Records contained in a dataset:
┏━━
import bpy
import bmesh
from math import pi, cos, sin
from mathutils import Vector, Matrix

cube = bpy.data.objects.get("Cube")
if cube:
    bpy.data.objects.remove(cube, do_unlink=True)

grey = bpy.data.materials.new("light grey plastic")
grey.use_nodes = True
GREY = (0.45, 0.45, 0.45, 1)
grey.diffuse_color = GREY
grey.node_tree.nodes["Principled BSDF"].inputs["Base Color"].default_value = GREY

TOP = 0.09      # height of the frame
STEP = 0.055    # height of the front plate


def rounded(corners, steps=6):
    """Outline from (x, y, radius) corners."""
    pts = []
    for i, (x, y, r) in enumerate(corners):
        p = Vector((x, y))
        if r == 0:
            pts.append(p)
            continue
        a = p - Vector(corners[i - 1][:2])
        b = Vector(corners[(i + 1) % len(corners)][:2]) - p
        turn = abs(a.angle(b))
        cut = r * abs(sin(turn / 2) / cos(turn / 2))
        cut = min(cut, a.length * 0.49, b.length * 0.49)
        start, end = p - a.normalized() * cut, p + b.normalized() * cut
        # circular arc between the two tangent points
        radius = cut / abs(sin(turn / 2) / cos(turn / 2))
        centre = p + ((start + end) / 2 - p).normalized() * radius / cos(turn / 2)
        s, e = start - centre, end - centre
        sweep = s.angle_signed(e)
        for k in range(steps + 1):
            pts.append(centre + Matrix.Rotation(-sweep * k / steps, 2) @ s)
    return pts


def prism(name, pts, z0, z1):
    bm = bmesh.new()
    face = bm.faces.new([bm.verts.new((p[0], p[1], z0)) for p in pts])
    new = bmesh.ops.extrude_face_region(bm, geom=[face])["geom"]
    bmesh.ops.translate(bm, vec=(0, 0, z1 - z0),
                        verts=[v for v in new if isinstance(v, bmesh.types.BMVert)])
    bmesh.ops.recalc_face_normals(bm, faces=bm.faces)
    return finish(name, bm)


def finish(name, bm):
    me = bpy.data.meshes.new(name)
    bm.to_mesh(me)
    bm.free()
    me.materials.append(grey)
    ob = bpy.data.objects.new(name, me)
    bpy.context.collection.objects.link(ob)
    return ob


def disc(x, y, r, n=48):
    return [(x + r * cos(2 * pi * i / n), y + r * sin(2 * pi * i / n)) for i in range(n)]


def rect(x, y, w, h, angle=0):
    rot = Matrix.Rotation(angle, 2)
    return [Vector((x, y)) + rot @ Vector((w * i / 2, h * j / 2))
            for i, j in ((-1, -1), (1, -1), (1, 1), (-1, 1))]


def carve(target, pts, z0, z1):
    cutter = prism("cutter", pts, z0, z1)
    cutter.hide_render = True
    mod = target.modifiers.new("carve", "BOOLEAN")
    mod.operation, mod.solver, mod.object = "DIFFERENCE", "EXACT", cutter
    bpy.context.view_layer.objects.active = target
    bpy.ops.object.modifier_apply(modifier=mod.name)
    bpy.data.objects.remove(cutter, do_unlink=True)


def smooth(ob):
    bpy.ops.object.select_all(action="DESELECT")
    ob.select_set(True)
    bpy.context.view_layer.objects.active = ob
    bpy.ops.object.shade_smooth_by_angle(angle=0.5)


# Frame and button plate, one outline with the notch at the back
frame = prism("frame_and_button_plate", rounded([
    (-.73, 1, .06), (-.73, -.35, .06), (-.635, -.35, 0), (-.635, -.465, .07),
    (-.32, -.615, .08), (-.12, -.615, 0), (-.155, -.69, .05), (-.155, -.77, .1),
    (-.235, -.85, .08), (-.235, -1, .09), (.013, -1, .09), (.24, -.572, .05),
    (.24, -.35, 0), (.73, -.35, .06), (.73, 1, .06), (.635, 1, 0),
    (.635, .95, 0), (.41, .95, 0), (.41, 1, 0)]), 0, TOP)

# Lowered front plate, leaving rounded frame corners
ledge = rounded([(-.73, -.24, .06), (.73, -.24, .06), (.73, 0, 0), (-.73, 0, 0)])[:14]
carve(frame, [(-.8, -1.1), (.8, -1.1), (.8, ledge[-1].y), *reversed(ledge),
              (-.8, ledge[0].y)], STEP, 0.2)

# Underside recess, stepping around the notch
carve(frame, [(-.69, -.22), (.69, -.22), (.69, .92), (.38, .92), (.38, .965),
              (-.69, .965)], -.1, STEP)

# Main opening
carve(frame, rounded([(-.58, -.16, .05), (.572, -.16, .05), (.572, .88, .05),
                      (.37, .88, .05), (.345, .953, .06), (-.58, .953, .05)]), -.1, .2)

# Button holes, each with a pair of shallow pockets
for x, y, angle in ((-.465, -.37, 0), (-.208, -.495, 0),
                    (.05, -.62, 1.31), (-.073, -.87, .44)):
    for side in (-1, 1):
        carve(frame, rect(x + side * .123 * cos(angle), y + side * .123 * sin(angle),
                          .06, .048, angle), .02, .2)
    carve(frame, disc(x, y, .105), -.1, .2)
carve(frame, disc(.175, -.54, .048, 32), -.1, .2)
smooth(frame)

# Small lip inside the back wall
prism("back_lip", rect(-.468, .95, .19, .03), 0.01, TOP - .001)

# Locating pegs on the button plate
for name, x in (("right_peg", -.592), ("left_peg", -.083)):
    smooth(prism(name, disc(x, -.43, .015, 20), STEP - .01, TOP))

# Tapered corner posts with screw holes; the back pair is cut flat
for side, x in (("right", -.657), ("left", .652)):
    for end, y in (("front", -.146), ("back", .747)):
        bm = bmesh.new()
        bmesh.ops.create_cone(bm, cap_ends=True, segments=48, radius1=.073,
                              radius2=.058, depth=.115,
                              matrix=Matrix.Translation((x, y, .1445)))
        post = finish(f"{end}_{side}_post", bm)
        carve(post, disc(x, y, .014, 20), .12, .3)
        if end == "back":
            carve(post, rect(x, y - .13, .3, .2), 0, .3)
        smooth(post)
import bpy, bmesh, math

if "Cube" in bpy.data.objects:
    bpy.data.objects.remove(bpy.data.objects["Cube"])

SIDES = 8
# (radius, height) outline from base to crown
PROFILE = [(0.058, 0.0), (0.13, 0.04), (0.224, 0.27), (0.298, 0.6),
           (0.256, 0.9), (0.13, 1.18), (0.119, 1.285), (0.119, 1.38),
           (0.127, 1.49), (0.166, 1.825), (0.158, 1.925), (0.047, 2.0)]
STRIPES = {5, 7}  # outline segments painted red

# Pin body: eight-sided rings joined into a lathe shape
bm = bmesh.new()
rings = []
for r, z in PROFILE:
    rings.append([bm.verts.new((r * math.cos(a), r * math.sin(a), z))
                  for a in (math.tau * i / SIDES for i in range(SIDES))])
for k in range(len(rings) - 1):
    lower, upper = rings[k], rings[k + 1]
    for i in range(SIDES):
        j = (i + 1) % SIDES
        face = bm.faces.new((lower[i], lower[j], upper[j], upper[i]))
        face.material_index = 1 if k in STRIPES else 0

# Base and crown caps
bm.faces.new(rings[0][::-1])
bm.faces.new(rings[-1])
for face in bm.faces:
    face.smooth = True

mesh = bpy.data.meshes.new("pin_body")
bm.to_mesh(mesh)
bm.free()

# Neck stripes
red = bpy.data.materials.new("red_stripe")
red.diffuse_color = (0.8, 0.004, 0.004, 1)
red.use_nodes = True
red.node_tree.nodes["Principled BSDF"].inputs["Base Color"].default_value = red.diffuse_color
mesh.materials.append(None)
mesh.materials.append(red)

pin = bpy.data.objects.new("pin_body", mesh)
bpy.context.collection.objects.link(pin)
┗━━
### [Exercise description]
Every entry must appear in the answer, reproduced exactly.

### [Task answer]
import bpy
import bmesh
from math import pi, cos, sin
from mathutils import Vector, Matrix

cube = bpy.data.objects.get("Cube")
if cube:
    bpy.data.objects.remove(cube, do_unlink=True)

grey = bpy.data.materials.new("light grey plastic")
grey.use_nodes = True
GREY = (0.45, 0.45, 0.45, 1)
grey.diffuse_color = GREY
grey.node_tree.nodes["Principled BSDF"].inputs["Base Color"].default_value = GREY

TOP = 0.09      # height of the frame
STEP = 0.055    # height of the front plate


def rounded(corners, steps=6):
    """Outline from (x, y, radius) corners."""
    pts = []
    for i, (x, y, r) in enumerate(corners):
        p = Vector((x, y))
        if r == 0:
            pts.append(p)
            continue
        a = p - Vector(corners[i - 1][:2])
        b = Vector(corners[(i + 1) % len(corners)][:2]) - p
        turn = abs(a.angle(b))
        cut = r * abs(sin(turn / 2) / cos(turn / 2))
        cut = min(cut, a.length * 0.49, b.length * 0.49)
        start, end = p - a.normalized() * cut, p + b.normalized() * cut
        # circular arc between the two tangent points
        radius = cut / abs(sin(turn / 2) / cos(turn / 2))
        centre = p + ((start + end) / 2 - p).normalized() * radius / cos(turn / 2)
        s, e = start - centre, end - centre
        sweep = s.angle_signed(e)
        for k in range(steps + 1):
            pts.append(centre + Matrix.Rotation(-sweep * k / steps, 2) @ s)
    return pts


def prism(name, pts, z0, z1):
    bm = bmesh.new()
    face = bm.faces.new([bm.verts.new((p[0], p[1], z0)) for p in pts])
    new = bmesh.ops.extrude_face_region(bm, geom=[face])["geom"]
    bmesh.ops.translate(bm, vec=(0, 0, z1 - z0),
                        verts=[v for v in new if isinstance(v, bmesh.types.BMVert)])
    bmesh.ops.recalc_face_normals(bm, faces=bm.faces)
    return finish(name, bm)


def finish(name, bm):
    me = bpy.data.meshes.new(name)
    bm.to_mesh(me)
    bm.free()
    me.materials.append(grey)
    ob = bpy.data.objects.new(name, me)
    bpy.context.collection.objects.link(ob)
    return ob


def disc(x, y, r, n=48):
    return [(x + r * cos(2 * pi * i / n), y + r * sin(2 * pi * i / n)) for i in range(n)]


def rect(x, y, w, h, angle=0):
    rot = Matrix.Rotation(angle, 2)
    return [Vector((x, y)) + rot @ Vector((w * i / 2, h * j / 2))
            for i, j in ((-1, -1), (1, -1), (1, 1), (-1, 1))]


def carve(target, pts, z0, z1):
    cutter = prism("cutter", pts, z0, z1)
    cutter.hide_render = True
    mod = target.modifiers.new("carve", "BOOLEAN")
    mod.operation, mod.solver, mod.object = "DIFFERENCE", "EXACT", cutter
    bpy.context.view_layer.objects.active = target
    bpy.ops.object.modifier_apply(modifier=mod.name)
    bpy.data.objects.remove(cutter, do_unlink=True)


def smooth(ob):
    bpy.ops.object.select_all(action="DESELECT")
    ob.select_set(True)
    bpy.context.view_layer.objects.active = ob
    bpy.ops.object.shade_smooth_by_angle(angle=0.5)


# Frame and button plate, one outline with the notch at the back
frame = prism("frame_and_button_plate", rounded([
    (-.73, 1, .06), (-.73, -.35, .06), (-.635, -.35, 0), (-.635, -.465, .07),
    (-.32, -.615, .08), (-.12, -.615, 0), (-.155, -.69, .05), (-.155, -.77, .1),
    (-.235, -.85, .08), (-.235, -1, .09), (.013, -1, .09), (.24, -.572, .05),
    (.24, -.35, 0), (.73, -.35, .06), (.73, 1, .06), (.635, 1, 0),
    (.635, .95, 0), (.41, .95, 0), (.41, 1, 0)]), 0, TOP)

# Lowered front plate, leaving rounded frame corners
ledge = rounded([(-.73, -.24, .06), (.73, -.24, .06), (.73, 0, 0), (-.73, 0, 0)])[:14]
carve(frame, [(-.8, -1.1), (.8, -1.1), (.8, ledge[-1].y), *reversed(ledge),
              (-.8, ledge[0].y)], STEP, 0.2)

# Underside recess, stepping around the notch
carve(frame, [(-.69, -.22), (.69, -.22), (.69, .92), (.38, .92), (.38, .965),
              (-.69, .965)], -.1, STEP)

# Main opening
carve(frame, rounded([(-.58, -.16, .05), (.572, -.16, .05), (.572, .88, .05),
                      (.37, .88, .05), (.345, .953, .06), (-.58, .953, .05)]), -.1, .2)

# Button holes, each with a pair of shallow pockets
for x, y, angle in ((-.465, -.37, 0), (-.208, -.495, 0),
                    (.05, -.62, 1.31), (-.073, -.87, .44)):
    for side in (-1, 1):
        carve(frame, rect(x + side * .123 * cos(angle), y + side * .123 * sin(angle),
                          .06, .048, angle), .02, .2)
    carve(frame, disc(x, y, .105), -.1, .2)
carve(frame, disc(.175, -.54, .048, 32), -.1, .2)
smooth(frame)

# Small lip inside the back wall
prism("back_lip", rect(-.468, .95, .19, .03), 0.01, TOP - .001)

# Locating pegs on the button plate
for name, x in (("right_peg", -.592), ("left_peg", -.083)):
    smooth(prism(name, disc(x, -.43, .015, 20), STEP - .01, TOP))

# Tapered corner posts with screw holes; the back pair is cut flat
for side, x in (("right", -.657), ("left", .652)):
    for end, y in (("front", -.146), ("back", .747)):
        bm = bmesh.new()
        bmesh.ops.create_cone(bm, cap_ends=True, segments=48, radius1=.073,
                              radius2=.058, depth=.115,
                              matrix=Matrix.Translation((x, y, .1445)))
        post = finish(f"{end}_{side}_post", bm)
        carve(post, disc(x, y, .014, 20), .12, .3)
        if end == "back":
            carve(post, rect(x, y - .13, .3, .2), 0, .3)
        smooth(post)
import bpy, bmesh, math

if "Cube" in bpy.data.objects:
    bpy.data.objects.remove(bpy.data.objects["Cube"])

SIDES = 8
# (radius, height) outline from base to crown
PROFILE = [(0.058, 0.0), (0.13, 0.04), (0.224, 0.27), (0.298, 0.6),
           (0.256, 0.9), (0.13, 1.18), (0.119, 1.285), (0.119, 1.38),
           (0.127, 1.49), (0.166, 1.825), (0.158, 1.925), (0.047, 2.0)]
STRIPES = {5, 7}  # outline segments painted red

# Pin body: eight-sided rings joined into a lathe shape
bm = bmesh.new()
rings = []
for r, z in PROFILE:
    rings.append([bm.verts.new((r * math.cos(a), r * math.sin(a), z))
                  for a in (math.tau * i / SIDES for i in range(SIDES))])
for k in range(len(rings) - 1):
    lower, upper = rings[k], rings[k + 1]
    for i in range(SIDES):
        j = (i + 1) % SIDES
        face = bm.faces.new((lower[i], lower[j], upper[j], upper[i]))
        face.material_index = 1 if k in STRIPES else 0

# Base and crown caps
bm.faces.new(rings[0][::-1])
bm.faces.new(rings[-1])
for face in bm.faces:
    face.smooth = True

mesh = bpy.data.meshes.new("pin_body")
bm.to_mesh(mesh)
bm.free()

# Neck stripes
red = bpy.data.materials.new("red_stripe")
red.diffuse_color = (0.8, 0.004, 0.004, 1)
red.use_nodes = True
red.node_tree.nodes["Principled BSDF"].inputs["Base Color"].default_value = red.diffuse_color
mesh.materials.append(None)
mesh.materials.append(red)

pin = bpy.data.objects.new("pin_body", mesh)
bpy.context.collection.objects.link(pin)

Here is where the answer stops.